Locusts two ways - deep-fried or in a jelly shot. The former was “just crunchy and easy to eat”, while the latter took me three or four attempts to “shot” given it was huge and its eyes kept staring at me...

A BugTime cookie with real chunks of cricket, roasted mealworms and chocolate-dipped bugs were all surprisingly tasty and marked down as “would do agains”.

Snails - garlicky and delicious to me, but “kinda like warm snot” to others around the stall, eliciting squeals from teenage girls as they hooked the slimy wee beggars out of their curly shells with toothpicks.

Huhu grubs were another offering I quite enjoyed, a little peanut-buttery, a little cashew-esque.
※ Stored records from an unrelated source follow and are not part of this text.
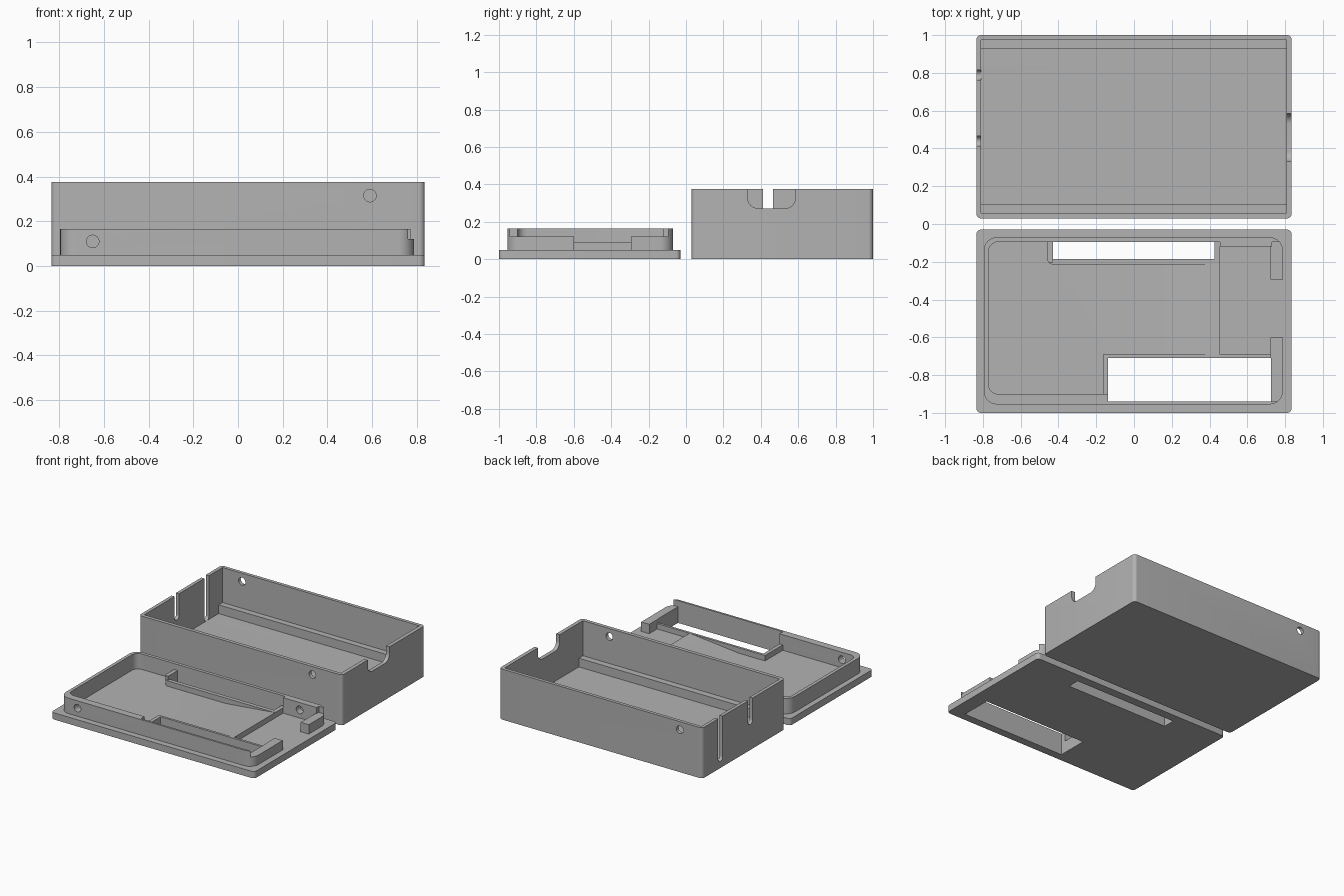
import bpy, bmesh, math

if "Cube" in bpy.data.objects:
    bpy.data.objects.remove(bpy.data.objects["Cube"])

grey = bpy.data.materials.new("grey plastic")
grey.diffuse_color = (0.45, 0.45, 0.45, 1)
grey.use_nodes = True
grey.node_tree.nodes["Principled BSDF"].inputs["Base Color"].default_value = grey.diffuse_color


def rounded(u0, u1, v0, v1, radii=(0, 0, 0, 0), steps=8):
    """Rectangle outline, radii ordered: low-low, high-low, high-high, low-high."""
    pts = []
    corners = [(u0, v0, 1, 1, 180), (u1, v0, -1, 1, 270),
               (u1, v1, -1, -1, 0), (u0, v1, 1, -1, 90)]
    for (u, v, su, sv, start), r in zip(corners, radii):
        if r == 0:
            pts.append((u, v))
            continue
        for i in range(steps + 1):
            a = math.radians(start + 90 * i / steps)
            pts.append((u + su * r + r * math.cos(a), v + sv * r + r * math.sin(a)))
    return pts


def circle(u, v, r, n=32):
    return [(u + r * math.cos(2 * math.pi * i / n), v + r * math.sin(2 * math.pi * i / n))
            for i in range(n)]


def prism(name, outline, lo, hi, axis="z"):
    """Extrude an outline along an axis."""
    place = {"x": lambda u, v, w: (w, u, v),
             "y": lambda u, v, w: (u, w, v),
             "z": lambda u, v, w: (u, v, w)}[axis]
    bm = bmesh.new()
    base = [bm.verts.new(place(u, v, lo)) for u, v in outline]
    top = [bm.verts.new(place(u, v, hi)) for u, v in outline]
    bm.faces.new(base)
    bm.faces.new(top)
    n = len(outline)
    for i in range(n):
        j = (i + 1) % n
        bm.faces.new((base[i], base[j], top[j], top[i]))
    bmesh.ops.recalc_face_normals(bm, faces=bm.faces)
    mesh = bpy.data.meshes.new(name)
    bm.to_mesh(mesh)
    bm.free()
    mesh.materials.append(grey)
    obj = bpy.data.objects.new(name, mesh)
    bpy.context.collection.objects.link(obj)
    return obj


def block(name, x0, x1, y0, y1, z0, z1):
    return prism(name, rounded(x0, x1, y0, y1), z0, z1)


def combine(target, tools, operation):
    """Apply booleans one by one and discard the tools."""
    bpy.context.view_layer.objects.active = target
    for tool in tools:
        mod = target.modifiers.new("bool", "BOOLEAN")
        mod.operation, mod.solver, mod.object = operation, "EXACT", tool
        bpy.ops.object.modifier_apply(modifier=mod.name)
        bpy.data.objects.remove(tool)


def smooth(obj):
    bpy.ops.object.select_all(action="DESELECT")
    obj.select_set(True)
    bpy.context.view_layer.objects.active = obj
    bpy.ops.object.shade_smooth_by_angle(angle=math.radians(30))


HOLE = 0.028

# Case: open box with a ledge along each long wall
case = prism("case", rounded(-0.835, 0.835, 0.03, 1.0, (0.025,) * 4), 0, 0.375)
combine(case, [
    block("cavity", -0.81, 0.807, 0.105, 0.93, 0.05, 0.5),
    block("upper_cavity", -0.81, 0.807, 0.057, 0.975, 0.115, 0.5),
    # cable notch in the right wall
    prism("notch", rounded(0.33, 0.585, 0.272, 0.5, (0.055, 0.055, 0, 0)), 0.75, 0.9, "x"),
    # deep and shallow slots in the left wall
    prism("deep_slot", rounded(0.762, 0.815, 0.05, 0.5, (0.026, 0.026, 0, 0)), -0.9, -0.805, "x"),
    prism("shallow_slot", rounded(0.412, 0.465, 0.19, 0.5, (0.026, 0.026, 0, 0)), -0.9, -0.805, "x"),
    # screw holes
    prism("front_hole", circle(0.59, 0.315, HOLE), 0, 0.1, "y"),
    prism("back_hole", circle(-0.65, 0.315, HOLE), 0.95, 1.05, "y"),
], "DIFFERENCE")
smooth(case)

# Lid rim: raised lip that fits in the case
lid = prism("lid", rounded(-0.835, 0.835, -1.0, -0.03, (0.025,) * 4), 0, 0.05)
rim = prism("rim", rounded(-0.795, 0.788, -0.955, -0.07, (0.07,) * 4), 0.03, 0.165)
combine(rim, [
    prism("rim_cavity", rounded(-0.77, 0.722, -0.9, -0.095, (0.05, 0, 0, 0.05)), 0, 0.3),
    block("end_gap", 0.7, 0.9, -0.6, -0.295, 0, 0.3),
    block("end_step", 0.722, 0.9, -0.94, -0.095, 0.12, 0.3),
], "DIFFERENCE")

# Ramp rising towards the right
ramp = prism("ramp", [(0.052, 0.04), (0.455, 0.04), (0.455, 0.09), (0.052, 0.05)],
             -0.7, -0.205, "y")

combine(lid, [
    rim, ramp,
    block("thick_wall", 0.455, 0.73, -0.12, -0.08, 0.03, 0.165),
    prism("slot_frame", rounded(-0.46, 0.455, -0.215, -0.08, (0.035, 0.02, 0, 0)), 0.03, 0.09),
    prism("slot_end", rounded(-0.46, -0.43, -0.205, -0.08, (0.02, 0, 0, 0)), 0.03, 0.12),
    block("window_frame", -0.165, 0.73, -0.91, -0.692, 0.03, 0.09),
], "UNION")
combine(lid, [
    block("window", -0.138, 0.724, -0.94, -0.71, -0.1, 0.3),
    block("slot", -0.43, 0.425, -0.185, -0.095, -0.1, 0.3),
    prism("front_hole", circle(-0.65, 0.11, HOLE), -1.0, -0.88, "y"),
    prism("back_hole", circle(0.59, 0.11, HOLE), -0.14, -0.04, "y"),
], "DIFFERENCE")
smooth(lid)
Some punters braved the big fat live grubs, but after hearing a guy in front of us in the queue regale his girlfriend with his dramatic “bite” story, we opted for the non-living version.

As an aside, watching the guys harvest the grubs from pieces of wood was also pretty fascinating. The process of thumping the wood to dislodge the wiggly critters then pulling them out in one piece drew a pretty good crowd throughout the day.

A punter tries to hold down her lunch at the Hokitika Wildfoods Festival. Photo: Geoff Sloan
A punter tries to hold down her lunch at the Hokitika Wildfoods Festival. Photo: Geoff Sloan
Our favourite creation of the day was another wild take on some of our personal faves.

The smoked wild goat birria taco and dipping broth was one of the most amazingly flavoured things I have ever eaten in my life.

And the boy was a big fan of the smoked pulled beef brisket bao bun, served with huhu grub aioli.

We also sampled a venison burger with “foraged components”, Hungarian fried bread, and an absolute five-star wild highland beef and milk stout pie from the famed West Coast Pie company.

“They are literally the best pies I have ever had in my whole life,” one festival-goer in his 20s babbled next to me.

There were countless options and there was no way we could get through them all, but by the end of the day most stallholders looked like they’d sold out or come pretty close to it.

The natural fruit icecream, Dutch donut, wallaby kebab and seafood stalls - particularly anywhere with paua (fritters, creamed, dumplings, shots or pickled all in the mix) - had people queueing all day.

And the stall offering pretzels with venison blood aioli, among other wild takes on everyday kai, was booming all day.

By the end of the day, we were stuffed, sunned and stoked we’d managed to find all the strange and wacky things we’d wanted to try.

It was a fantastic day and a “must-do” for all Kiwis who want to be a little more adventurous with their lunches.

By Anna Leask